(Collected data)
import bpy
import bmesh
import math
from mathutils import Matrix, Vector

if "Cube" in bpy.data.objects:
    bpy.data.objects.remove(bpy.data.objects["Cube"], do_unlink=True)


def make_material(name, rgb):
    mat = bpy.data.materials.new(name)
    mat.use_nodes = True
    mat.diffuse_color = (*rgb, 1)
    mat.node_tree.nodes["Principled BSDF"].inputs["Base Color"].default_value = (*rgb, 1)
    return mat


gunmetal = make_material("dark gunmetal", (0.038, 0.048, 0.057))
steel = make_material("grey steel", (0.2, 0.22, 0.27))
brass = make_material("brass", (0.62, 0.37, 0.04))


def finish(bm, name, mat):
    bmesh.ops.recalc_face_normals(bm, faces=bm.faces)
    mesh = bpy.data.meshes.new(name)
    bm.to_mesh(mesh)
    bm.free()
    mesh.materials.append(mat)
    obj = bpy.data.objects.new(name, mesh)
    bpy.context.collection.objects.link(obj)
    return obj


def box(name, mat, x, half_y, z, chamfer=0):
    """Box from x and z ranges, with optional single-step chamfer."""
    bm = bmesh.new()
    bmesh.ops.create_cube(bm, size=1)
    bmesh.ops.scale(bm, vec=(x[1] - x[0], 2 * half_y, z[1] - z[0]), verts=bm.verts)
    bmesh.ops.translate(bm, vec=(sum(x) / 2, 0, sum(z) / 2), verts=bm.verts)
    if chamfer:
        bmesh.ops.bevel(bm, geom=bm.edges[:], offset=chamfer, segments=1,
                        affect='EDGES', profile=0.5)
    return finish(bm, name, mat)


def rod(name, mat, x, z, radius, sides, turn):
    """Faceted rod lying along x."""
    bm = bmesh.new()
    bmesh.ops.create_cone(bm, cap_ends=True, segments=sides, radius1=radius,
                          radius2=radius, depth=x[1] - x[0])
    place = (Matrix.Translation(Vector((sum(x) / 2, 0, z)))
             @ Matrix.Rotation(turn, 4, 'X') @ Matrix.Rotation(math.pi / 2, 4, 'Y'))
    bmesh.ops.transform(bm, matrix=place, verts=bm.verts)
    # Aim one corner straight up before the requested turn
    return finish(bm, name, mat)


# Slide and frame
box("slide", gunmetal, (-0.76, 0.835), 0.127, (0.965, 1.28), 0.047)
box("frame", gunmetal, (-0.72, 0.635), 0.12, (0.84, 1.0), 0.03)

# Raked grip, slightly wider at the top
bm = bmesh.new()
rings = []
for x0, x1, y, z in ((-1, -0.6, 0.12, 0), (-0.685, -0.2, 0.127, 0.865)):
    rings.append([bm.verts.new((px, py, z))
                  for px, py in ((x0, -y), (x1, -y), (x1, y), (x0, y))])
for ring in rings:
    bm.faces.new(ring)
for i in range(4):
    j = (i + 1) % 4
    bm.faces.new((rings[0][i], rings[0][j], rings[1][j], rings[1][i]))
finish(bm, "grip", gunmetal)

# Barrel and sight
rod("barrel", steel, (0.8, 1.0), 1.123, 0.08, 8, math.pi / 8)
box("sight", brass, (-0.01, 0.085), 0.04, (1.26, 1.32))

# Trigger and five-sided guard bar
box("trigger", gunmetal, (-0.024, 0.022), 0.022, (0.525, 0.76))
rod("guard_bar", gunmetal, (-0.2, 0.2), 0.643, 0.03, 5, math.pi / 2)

**YOUR GOAL:** Could you return the lines in the entries above that contain "Vector"?

**SOLUTION FOR THIS EXERCISE:**
from mathutils import Matrix, Vector
    place = (Matrix.Translation(Vector((sum(x) / 2, 0, z)))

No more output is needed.